■ TASK DETAILS:
Which lines in the data contain the word "rotation"? Please copy each of them.

Saved entries:
= Beginning of Section =

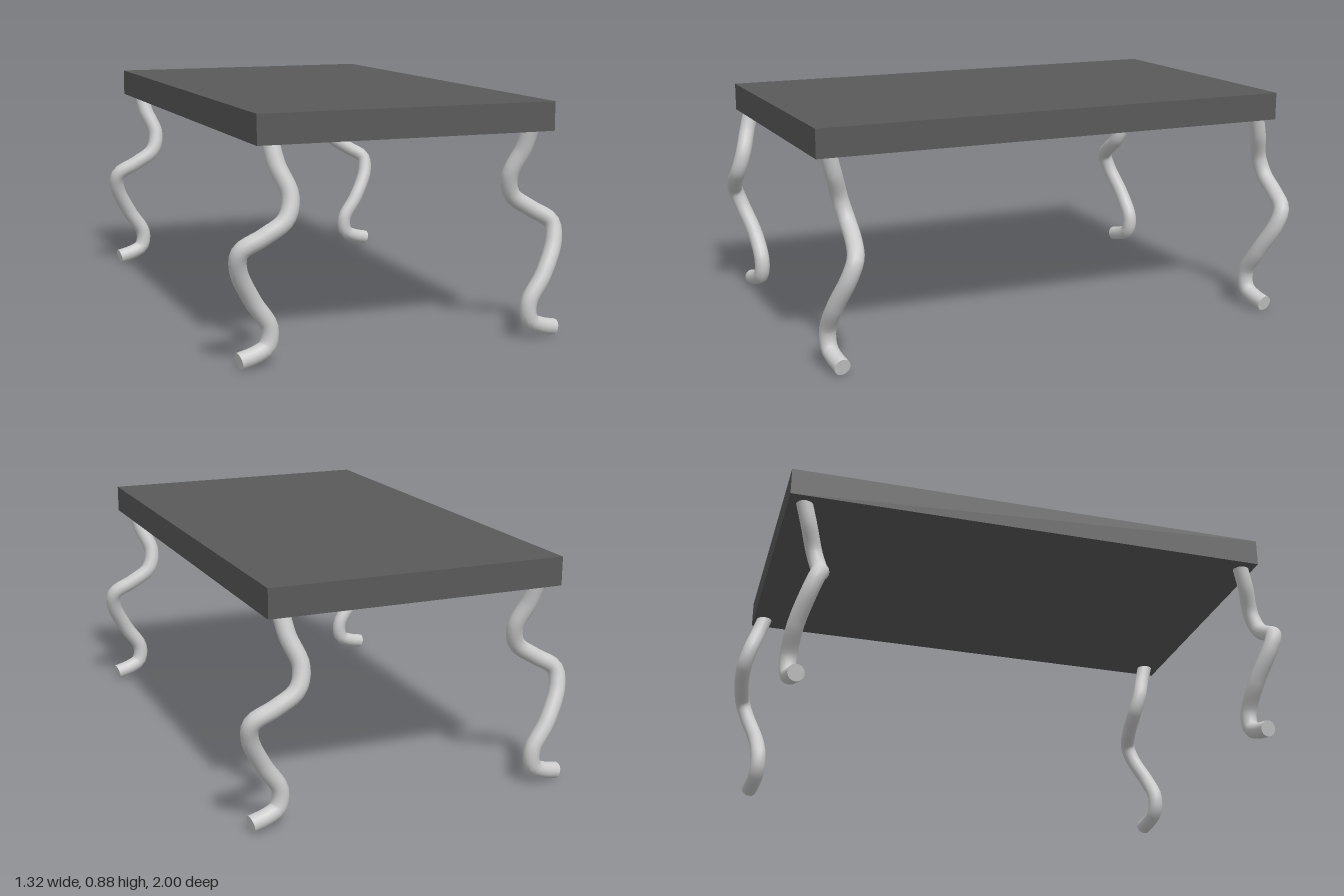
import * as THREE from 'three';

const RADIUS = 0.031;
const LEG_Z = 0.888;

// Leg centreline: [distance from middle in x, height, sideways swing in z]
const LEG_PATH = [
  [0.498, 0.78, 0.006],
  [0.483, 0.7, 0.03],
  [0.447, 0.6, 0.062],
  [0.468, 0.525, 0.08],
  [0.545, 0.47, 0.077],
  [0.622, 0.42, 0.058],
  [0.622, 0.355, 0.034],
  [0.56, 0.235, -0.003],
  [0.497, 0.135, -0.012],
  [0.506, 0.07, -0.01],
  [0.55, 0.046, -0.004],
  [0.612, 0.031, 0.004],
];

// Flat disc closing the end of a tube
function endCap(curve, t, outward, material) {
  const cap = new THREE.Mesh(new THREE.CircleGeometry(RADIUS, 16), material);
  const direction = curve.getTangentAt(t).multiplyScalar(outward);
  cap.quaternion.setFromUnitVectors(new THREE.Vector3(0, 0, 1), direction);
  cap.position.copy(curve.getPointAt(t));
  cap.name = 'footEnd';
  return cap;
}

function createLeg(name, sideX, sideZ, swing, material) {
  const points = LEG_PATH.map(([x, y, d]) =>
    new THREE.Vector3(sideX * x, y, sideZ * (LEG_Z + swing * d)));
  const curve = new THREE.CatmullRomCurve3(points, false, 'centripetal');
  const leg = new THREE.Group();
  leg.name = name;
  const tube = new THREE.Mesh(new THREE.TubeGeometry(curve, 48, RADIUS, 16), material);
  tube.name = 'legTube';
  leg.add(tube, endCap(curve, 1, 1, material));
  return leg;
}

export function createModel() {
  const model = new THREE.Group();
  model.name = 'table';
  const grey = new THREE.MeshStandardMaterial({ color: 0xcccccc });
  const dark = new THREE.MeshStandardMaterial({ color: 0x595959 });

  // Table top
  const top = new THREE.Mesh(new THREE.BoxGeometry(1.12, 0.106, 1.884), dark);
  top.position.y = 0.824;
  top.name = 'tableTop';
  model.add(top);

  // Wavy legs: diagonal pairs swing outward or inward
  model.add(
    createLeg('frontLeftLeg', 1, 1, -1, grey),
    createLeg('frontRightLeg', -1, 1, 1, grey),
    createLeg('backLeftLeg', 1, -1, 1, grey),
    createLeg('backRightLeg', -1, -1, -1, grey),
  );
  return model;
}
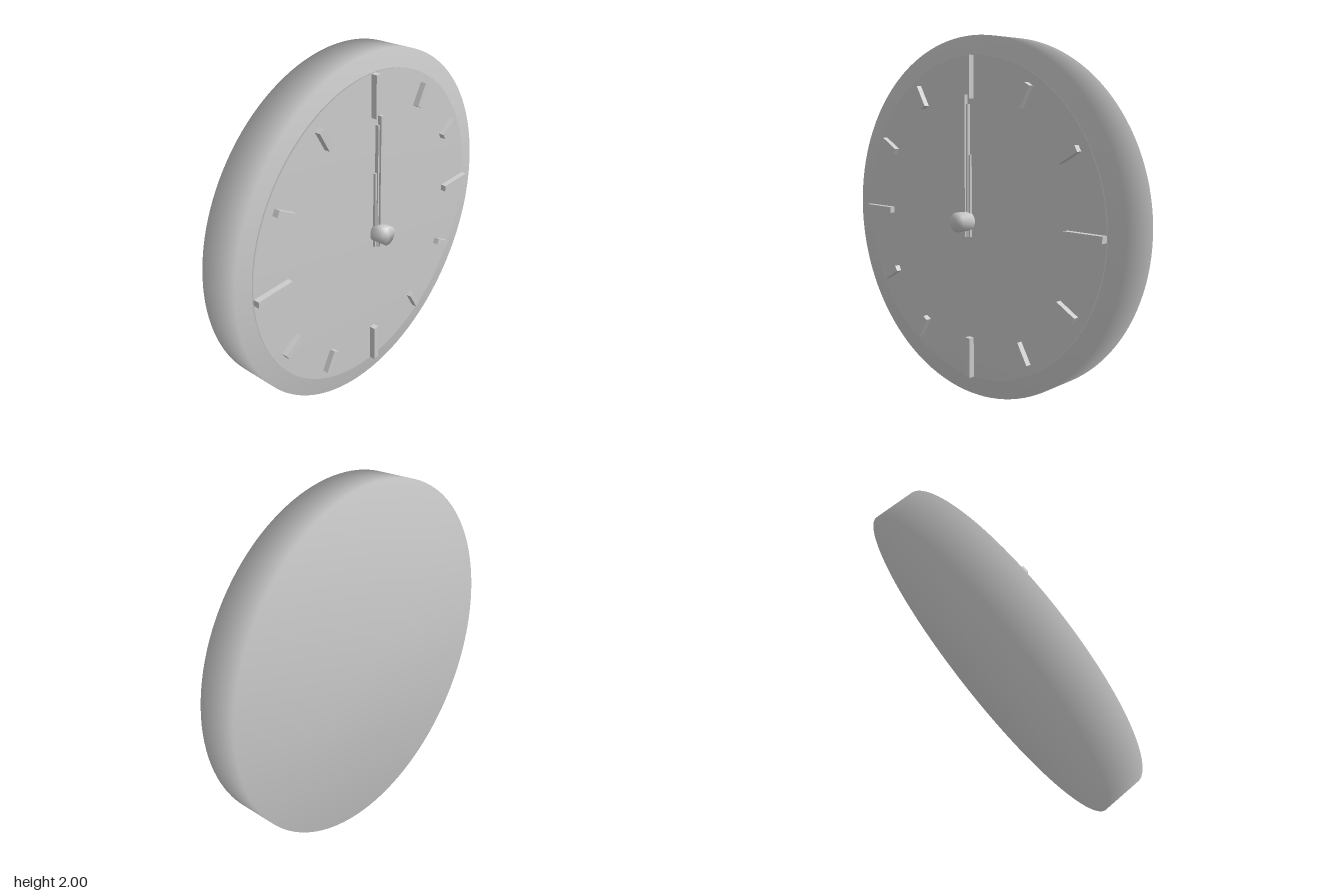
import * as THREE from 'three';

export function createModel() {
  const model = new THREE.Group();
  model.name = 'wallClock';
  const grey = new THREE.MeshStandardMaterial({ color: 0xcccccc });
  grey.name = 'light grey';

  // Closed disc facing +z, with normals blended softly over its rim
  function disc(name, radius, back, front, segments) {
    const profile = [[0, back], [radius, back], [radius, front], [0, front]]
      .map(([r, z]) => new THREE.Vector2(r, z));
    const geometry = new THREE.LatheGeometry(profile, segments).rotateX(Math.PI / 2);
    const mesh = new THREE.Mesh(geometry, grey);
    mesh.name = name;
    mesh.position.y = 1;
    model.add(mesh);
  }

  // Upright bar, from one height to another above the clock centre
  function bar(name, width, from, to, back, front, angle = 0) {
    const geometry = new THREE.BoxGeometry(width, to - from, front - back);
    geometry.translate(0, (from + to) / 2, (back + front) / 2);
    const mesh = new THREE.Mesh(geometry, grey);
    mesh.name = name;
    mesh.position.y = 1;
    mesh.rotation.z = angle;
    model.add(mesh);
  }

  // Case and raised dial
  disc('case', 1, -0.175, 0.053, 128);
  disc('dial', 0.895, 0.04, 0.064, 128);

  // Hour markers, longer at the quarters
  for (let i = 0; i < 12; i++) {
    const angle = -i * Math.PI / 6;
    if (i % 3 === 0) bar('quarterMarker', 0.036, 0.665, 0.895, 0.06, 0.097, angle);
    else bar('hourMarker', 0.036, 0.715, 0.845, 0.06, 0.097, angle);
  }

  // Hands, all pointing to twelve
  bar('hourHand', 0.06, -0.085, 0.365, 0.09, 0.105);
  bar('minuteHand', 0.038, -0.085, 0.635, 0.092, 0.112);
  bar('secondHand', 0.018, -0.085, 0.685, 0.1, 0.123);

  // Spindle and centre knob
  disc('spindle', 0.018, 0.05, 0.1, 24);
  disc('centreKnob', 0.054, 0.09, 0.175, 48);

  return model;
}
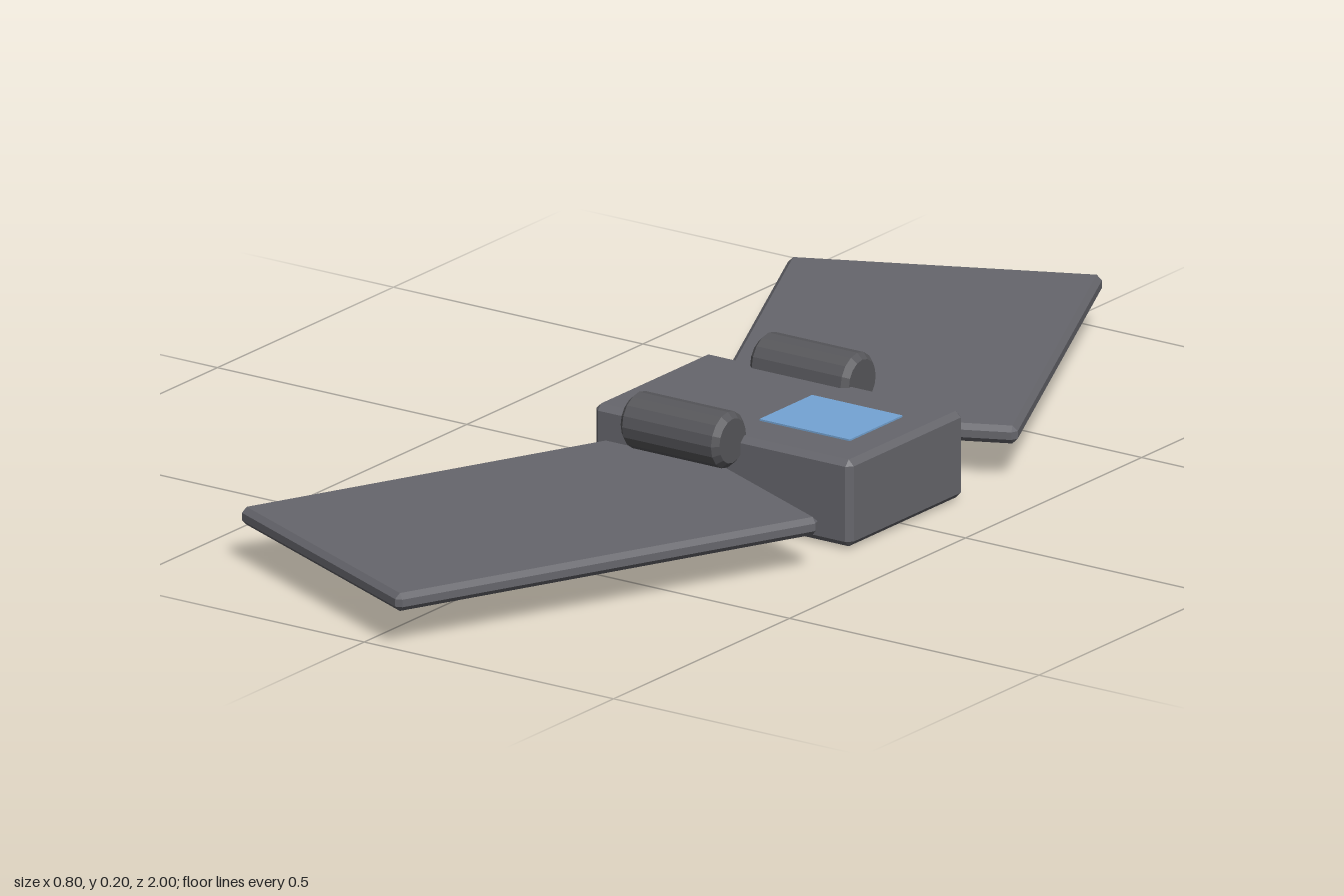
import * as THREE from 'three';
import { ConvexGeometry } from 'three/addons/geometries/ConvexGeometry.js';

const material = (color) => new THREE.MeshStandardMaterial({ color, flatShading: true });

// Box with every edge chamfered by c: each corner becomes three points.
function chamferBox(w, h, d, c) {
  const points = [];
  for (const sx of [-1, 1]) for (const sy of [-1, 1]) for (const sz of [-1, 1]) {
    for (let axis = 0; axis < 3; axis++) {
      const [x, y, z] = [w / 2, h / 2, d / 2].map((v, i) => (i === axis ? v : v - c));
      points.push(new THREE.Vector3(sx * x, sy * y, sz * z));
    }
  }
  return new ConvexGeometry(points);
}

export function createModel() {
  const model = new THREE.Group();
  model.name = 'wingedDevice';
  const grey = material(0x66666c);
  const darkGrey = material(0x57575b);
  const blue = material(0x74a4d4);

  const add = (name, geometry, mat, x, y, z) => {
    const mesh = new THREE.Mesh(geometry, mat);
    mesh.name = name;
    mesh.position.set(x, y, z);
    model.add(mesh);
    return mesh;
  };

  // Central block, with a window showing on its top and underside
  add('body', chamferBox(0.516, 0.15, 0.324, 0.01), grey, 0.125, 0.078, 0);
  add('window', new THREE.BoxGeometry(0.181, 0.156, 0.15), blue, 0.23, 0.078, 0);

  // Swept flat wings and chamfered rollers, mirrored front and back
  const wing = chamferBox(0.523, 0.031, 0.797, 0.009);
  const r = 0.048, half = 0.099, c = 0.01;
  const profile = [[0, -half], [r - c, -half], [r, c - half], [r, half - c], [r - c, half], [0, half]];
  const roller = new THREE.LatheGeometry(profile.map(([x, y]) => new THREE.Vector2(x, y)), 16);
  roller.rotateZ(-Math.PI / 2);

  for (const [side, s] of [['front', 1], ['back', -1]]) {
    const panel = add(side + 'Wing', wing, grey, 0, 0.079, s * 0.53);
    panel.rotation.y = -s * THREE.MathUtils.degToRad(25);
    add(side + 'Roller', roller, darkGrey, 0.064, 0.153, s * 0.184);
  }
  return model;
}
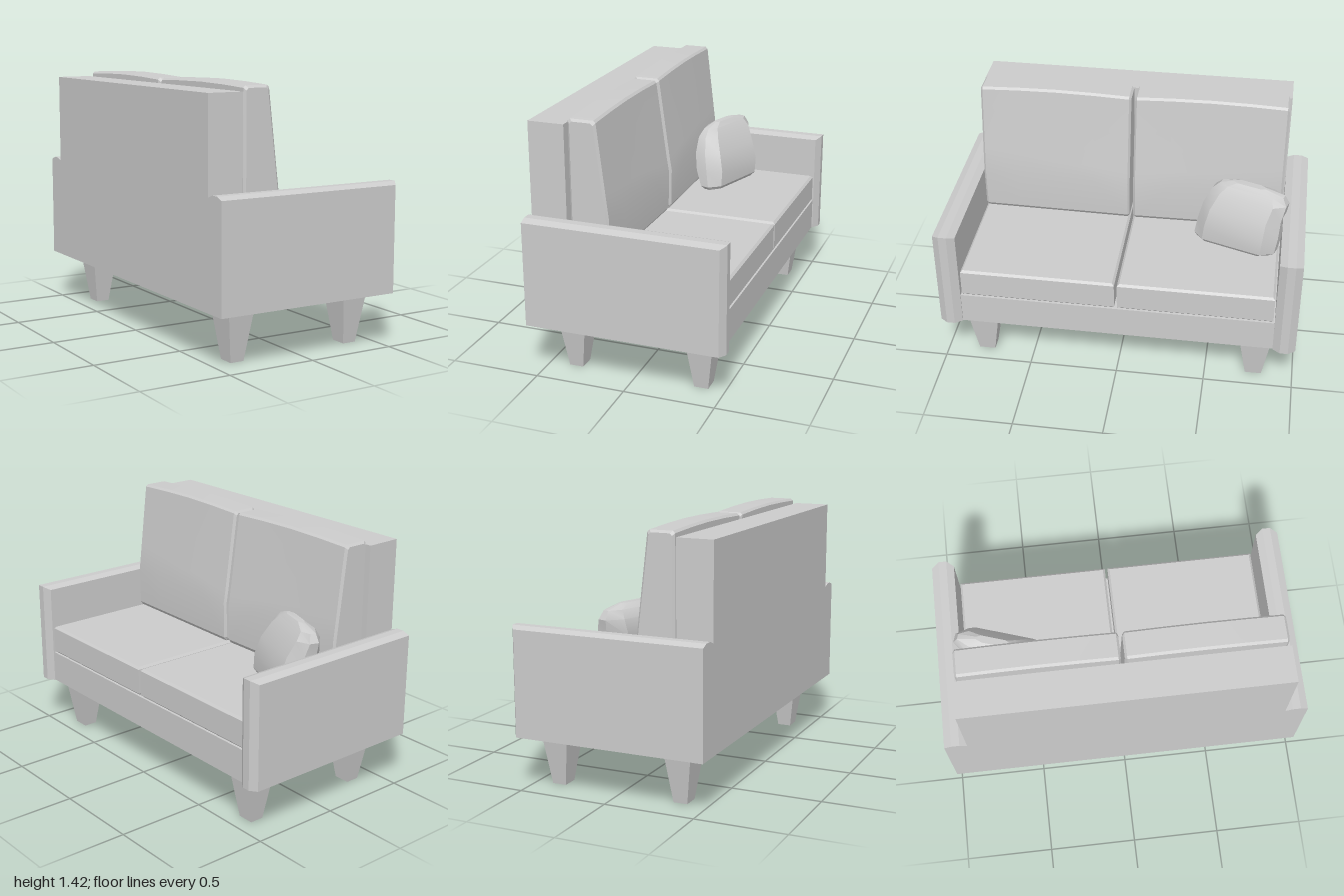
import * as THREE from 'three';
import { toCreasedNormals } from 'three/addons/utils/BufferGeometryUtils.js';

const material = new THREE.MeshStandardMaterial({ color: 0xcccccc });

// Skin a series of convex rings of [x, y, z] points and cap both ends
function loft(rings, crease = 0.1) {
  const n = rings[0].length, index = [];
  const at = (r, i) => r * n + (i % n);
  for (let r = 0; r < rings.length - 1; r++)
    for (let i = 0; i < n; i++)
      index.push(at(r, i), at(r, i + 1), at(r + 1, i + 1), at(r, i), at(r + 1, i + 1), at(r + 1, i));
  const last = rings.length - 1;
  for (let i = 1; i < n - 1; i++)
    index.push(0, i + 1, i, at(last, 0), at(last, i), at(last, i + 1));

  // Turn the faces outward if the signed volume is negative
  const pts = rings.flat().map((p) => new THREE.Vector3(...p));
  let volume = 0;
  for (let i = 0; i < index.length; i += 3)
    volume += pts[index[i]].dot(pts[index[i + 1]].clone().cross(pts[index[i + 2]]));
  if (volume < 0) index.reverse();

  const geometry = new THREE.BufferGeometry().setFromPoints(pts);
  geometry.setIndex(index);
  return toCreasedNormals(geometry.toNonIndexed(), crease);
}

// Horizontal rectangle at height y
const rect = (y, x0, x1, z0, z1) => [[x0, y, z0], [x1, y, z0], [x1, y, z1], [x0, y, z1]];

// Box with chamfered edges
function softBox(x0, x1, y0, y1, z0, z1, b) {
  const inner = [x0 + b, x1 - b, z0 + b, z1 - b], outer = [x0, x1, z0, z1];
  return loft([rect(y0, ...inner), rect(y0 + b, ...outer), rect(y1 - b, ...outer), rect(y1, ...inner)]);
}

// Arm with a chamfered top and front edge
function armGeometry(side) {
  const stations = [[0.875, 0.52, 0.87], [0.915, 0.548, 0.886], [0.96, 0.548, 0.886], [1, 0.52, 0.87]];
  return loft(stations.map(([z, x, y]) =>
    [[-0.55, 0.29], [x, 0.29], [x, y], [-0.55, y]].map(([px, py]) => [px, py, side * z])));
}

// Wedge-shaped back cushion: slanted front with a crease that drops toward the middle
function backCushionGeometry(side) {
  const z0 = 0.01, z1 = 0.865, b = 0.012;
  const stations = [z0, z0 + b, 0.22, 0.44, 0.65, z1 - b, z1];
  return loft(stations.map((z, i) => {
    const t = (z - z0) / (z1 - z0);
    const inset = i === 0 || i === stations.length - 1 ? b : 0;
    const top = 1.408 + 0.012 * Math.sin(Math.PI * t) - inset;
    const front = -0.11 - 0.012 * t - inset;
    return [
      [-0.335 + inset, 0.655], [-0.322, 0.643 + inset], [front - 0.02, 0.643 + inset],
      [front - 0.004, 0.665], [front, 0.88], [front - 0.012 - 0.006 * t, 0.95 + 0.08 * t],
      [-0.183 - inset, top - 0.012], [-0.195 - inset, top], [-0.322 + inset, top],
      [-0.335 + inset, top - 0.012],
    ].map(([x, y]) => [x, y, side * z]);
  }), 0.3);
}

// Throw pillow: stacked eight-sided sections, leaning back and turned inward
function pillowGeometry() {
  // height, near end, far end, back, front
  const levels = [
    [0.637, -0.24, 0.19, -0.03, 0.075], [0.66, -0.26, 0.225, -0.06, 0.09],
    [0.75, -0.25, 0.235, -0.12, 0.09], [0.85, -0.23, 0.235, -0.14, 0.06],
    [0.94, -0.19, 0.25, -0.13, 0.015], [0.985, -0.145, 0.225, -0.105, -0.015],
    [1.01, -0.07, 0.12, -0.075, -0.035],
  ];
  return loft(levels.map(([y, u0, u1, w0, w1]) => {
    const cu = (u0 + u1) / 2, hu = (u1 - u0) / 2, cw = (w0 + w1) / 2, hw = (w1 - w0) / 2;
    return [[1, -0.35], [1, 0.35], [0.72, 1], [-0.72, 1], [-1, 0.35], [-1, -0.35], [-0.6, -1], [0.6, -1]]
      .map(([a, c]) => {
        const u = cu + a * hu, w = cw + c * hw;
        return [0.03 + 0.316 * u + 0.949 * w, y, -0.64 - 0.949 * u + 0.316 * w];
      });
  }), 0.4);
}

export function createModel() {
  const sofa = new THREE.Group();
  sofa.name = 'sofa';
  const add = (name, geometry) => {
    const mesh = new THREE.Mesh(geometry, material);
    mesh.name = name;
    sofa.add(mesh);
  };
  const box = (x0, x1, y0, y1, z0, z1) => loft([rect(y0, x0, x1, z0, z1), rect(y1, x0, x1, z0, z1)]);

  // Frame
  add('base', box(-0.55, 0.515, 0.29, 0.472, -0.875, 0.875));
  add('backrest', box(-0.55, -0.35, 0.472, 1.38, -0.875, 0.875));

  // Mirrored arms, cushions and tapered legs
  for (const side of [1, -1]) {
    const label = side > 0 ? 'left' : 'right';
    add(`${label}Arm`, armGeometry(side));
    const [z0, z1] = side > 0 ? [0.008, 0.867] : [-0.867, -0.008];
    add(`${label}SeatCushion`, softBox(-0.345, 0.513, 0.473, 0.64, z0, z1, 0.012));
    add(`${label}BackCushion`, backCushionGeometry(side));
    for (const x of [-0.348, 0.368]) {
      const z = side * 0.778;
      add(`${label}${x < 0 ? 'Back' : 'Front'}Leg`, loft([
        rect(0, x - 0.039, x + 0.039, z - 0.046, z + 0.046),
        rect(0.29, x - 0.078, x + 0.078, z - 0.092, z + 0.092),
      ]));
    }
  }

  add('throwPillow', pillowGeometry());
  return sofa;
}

= End of Section =

■ WRITTEN REPLY:
    mesh.rotation.z = angle;
    panel.rotation.y = -s * THREE.MathUtils.degToRad(25);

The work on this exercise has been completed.